What to expect from this new edition, running through 9 September across five venues

By ArtReview

Dineo Sheshee Bopape, Untitled (Of Occult Instability) [Feelings], 2016–18, bricks, light, sounds, videos, water, framed napkin, dimensions variable. Photo: Timo Ohler. Courtesy the artist Ana Mendieta, Untitled, ca. 1983–85, Ink and wash on paper, 33 × 21,3 cm, Private collection, Modena, courtesy Galleria Raffaella Cortese, Milan; Galerie Lelong & Co., New York Portia Zvavahera, Hapana Chitsva (All is Ancient), 2018, oil-based printing ink and oilstick on canvas, triptych, part III, 204 × 126 cm. Courtesy the artist and Stevenson, Cape Town/Johannesburg

The Berlin Biennale is here again, it being two years since the last one. Curated this time by Gabi Ngcobo and titled, with due credit to Tina Turner and the Mad Max franchise, We don’t need another hero, the 10th edition aims to refract our current moment of ‘collective psychosis’ while boldly promising not to give a coherent reading of it at all, or to suggest, as per the title, that anyone in particular can save us. Instead Ngcobo (supported by a curatorial team composed of Nomaduma Rosa Masilela, Serubiri Moses, Thiago de Paula Souza and Yvette Mutumba) persuasively asserts that we need ‘different configurations of knowledge and power that enable contradictions and complications’, and she’s engaged 46 artists and collectives – 74 fewer than previous curators DIS employed last time – to specify how. Among them, former ArtReview Future Great Dineo Seshee Bopape (presenting an immersive installation reflecting on trauma and the work of psychiatrist Frantz Fanon), the late Ana Mendieta (represented through her lesser-known works on paper), Portia Zvavahera (showing an epic new triptych) and Luke Willis Thompson (with works including his Turner-Prize nominated film autoportrait, 2017). 

Meanwhile, familiar venues such as the Akademie der Künste, Kunst-Werke and the Volksbühne pavilion are augmented by the ZK/U – Center for Art and Urbanistics in Moabit – where the young artists are moving to these days – as well as Kreuzberg’s HAU Hebbel am Ufer. The latter will be hosting two evenings of events looking at Kwaito, a music style that emerged out of Soweto post-Apartheid, and aptly scheduled on 15–16 June to mark the forty-second anniversary of the 1976 Soweto student uprising.
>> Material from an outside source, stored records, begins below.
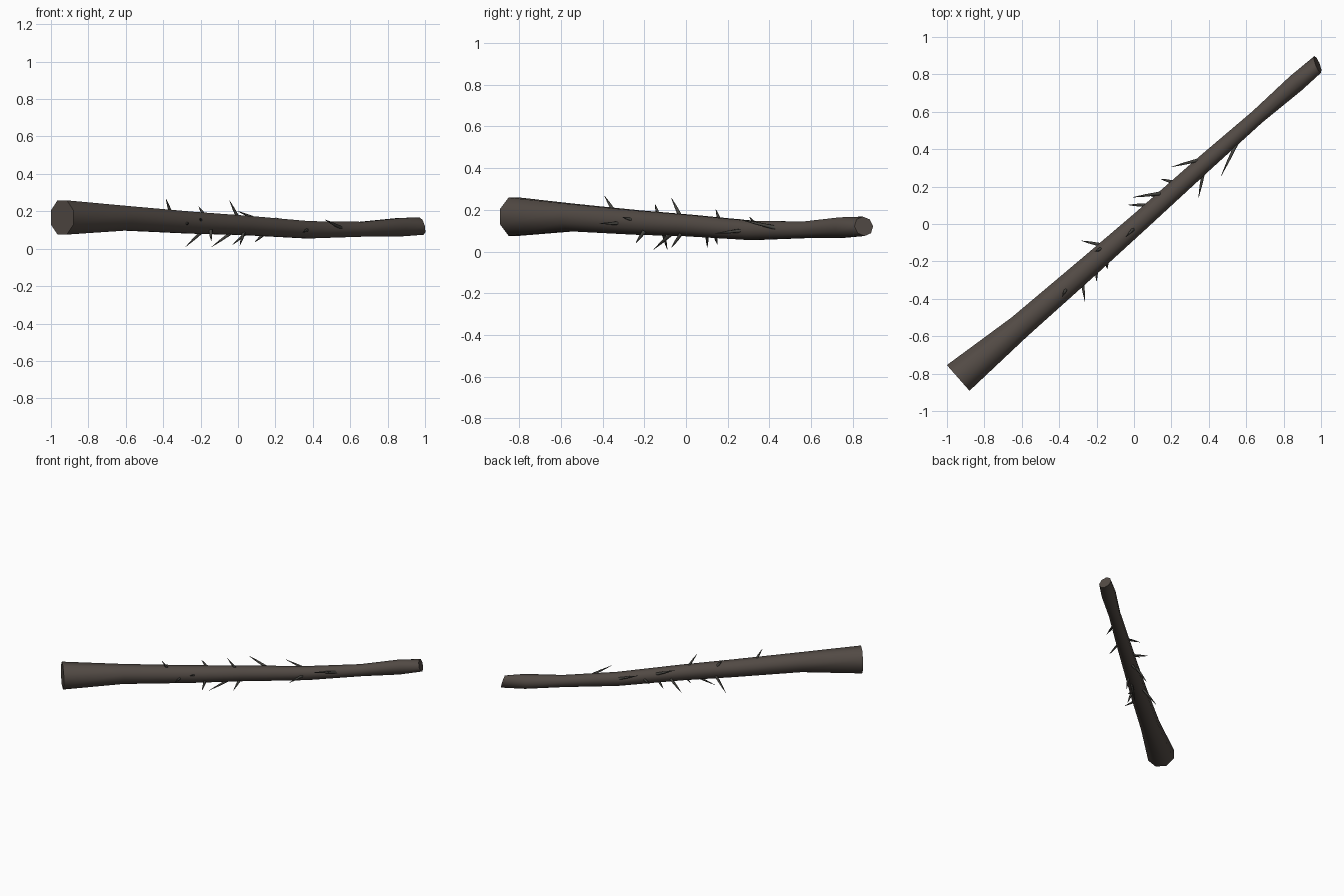
import bpy, bmesh, math
from mathutils import Vector

if "Cube" in bpy.data.objects:
    bpy.data.objects.remove(bpy.data.objects["Cube"])


def material(name, rgb):
    m = bpy.data.materials.new(name)
    m.diffuse_color = (*rgb, 1)
    m.use_nodes = True
    m.node_tree.nodes["Principled BSDF"].inputs["Base Color"].default_value = m.diffuse_color
    return m


bark = material("bark brown", (0.085, 0.069, 0.059))
thorn_mat = material("thorn grey", (0.062, 0.060, 0.052))


def finish(bm, name, mat, angle):
    bmesh.ops.recalc_face_normals(bm, faces=bm.faces)
    me = bpy.data.meshes.new(name)
    bm.to_mesh(me)
    bm.free()
    me.materials.append(mat)
    ob = bpy.data.objects.new(name, me)
    bpy.context.collection.objects.link(ob)
    bpy.ops.object.select_all(action='DESELECT')
    ob.select_set(True)
    bpy.context.view_layer.objects.active = ob
    bpy.ops.object.shade_smooth_by_angle(angle=math.radians(angle))
    return ob


def tube(bm, rings, sides):
    """Skin rings of (centre, radius, facing direction, twist) and cap both ends."""
    loops = []
    for c, r, d, twist in rings:
        d = Vector(d).normalized()
        ref = Vector((0, 0, 1)) if abs(d.z) < 0.95 else Vector((1, 0, 0))
        u = d.cross(ref).normalized()
        v = u.cross(d)
        loops.append([bm.verts.new(Vector(c) + r * (u * math.cos(a) + v * math.sin(a)))
                      for a in (math.tau * i / sides + twist for i in range(sides))])
    for a, b in zip(loops, loops[1:]):
        for i in range(sides):
            j = (i + 1) % sides
            bm.faces.new((a[i], a[j], b[j], b[i]))
    bm.faces.new(loops[0])
    bm.faces.new(loops[-1])


# log: octagonal sections along a gently bent path, far end cut at a slant
f = math.pi / 8
D = (0.75, 0.66, 0)
sections = [
    ((-0.94, -0.823, 0.167), 0.099, D, f),
    ((-0.61, -0.548, 0.163), 0.071, D, f),
    ((-0.25, -0.235, 0.139), 0.063, D, f),
    ((0.03, 0.012, 0.125), 0.056, D, f),
    ((0.37, 0.318, 0.101), 0.050, D, f),
    ((0.66, 0.573, 0.104), 0.043, D, f),
    ((0.865, 0.752, 0.115), 0.053, D, f),
    ((0.982, 0.853, 0.121), 0.048, (0.92, 0.36, 0.25), 0),
]
bm = bmesh.new()
tube(bm, sections, 8)
finish(bm, "log", bark, 50)

# thorns: base point, tip point
thorns = [
    ((-0.36, -0.345, 0.19), (-0.385, -0.39, 0.265)),
    ((-0.18, -0.135, 0.18), (-0.21, -0.147, 0.225)),
    ((0.0, -0.025, 0.165), (-0.045, -0.07, 0.257)),
    ((0.12, 0.16, 0.15), (-0.005, 0.143, 0.202)),
    ((0.34, 0.34, 0.12), (0.20, 0.305, 0.166)),
    ((0.54, 0.41, 0.118), (0.465, 0.255, 0.155)),
    ((0.37, 0.265, 0.10), (0.345, 0.14, 0.087)),
    ((0.20, 0.225, 0.105), (0.145, 0.24, 0.09)),
    ((0.14, 0.14, 0.08), (0.09, 0.15, 0.035)),
    ((0.05, 0.10, 0.09), (-0.03, 0.102, 0.02)),
    ((0.03, -0.025, 0.085), (0.01, -0.07, 0.018)),
    ((-0.035, -0.07, 0.085), (-0.14, -0.155, 0.01)),
    ((-0.145, -0.205, 0.09), (-0.143, -0.24, 0.042)),
    ((-0.19, -0.11, 0.095), (-0.28, -0.09, 0.01)),
    ((-0.20, -0.245, 0.15), (-0.20, -0.305, 0.164)),
    ((-0.275, -0.31, 0.135), (-0.262, -0.415, 0.135)),
]
bm = bmesh.new()
for base, tip in thorns:
    b, t = Vector(base), Vector(tip)
    d = t - b
    tube(bm, [(b - d * 0.15, 0.011, d, 0), (b + d * 0.5, 0.007, d, 0), (t, 0.001, d, 0)], 5)
finish(bm, "thorns", thorn_mat, 80)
The biennale’s public programme, I’m Not Who You Think I’m Not – also pointing to ideas of refusal and negation – will kick off on the opening weekend with performances by Las Nietas de Nonó, Koleka Putuma and Sinethemba Twalo and Ismaël Imansoeradi, book and publication launches and a screening of Dineo Seshee Bopape’s latest film Title unknown at time of publication, and will continue throughout the duration of the biennale (through 9 September).

See here for the full list of artists

See here for the full public programme

8 June 2018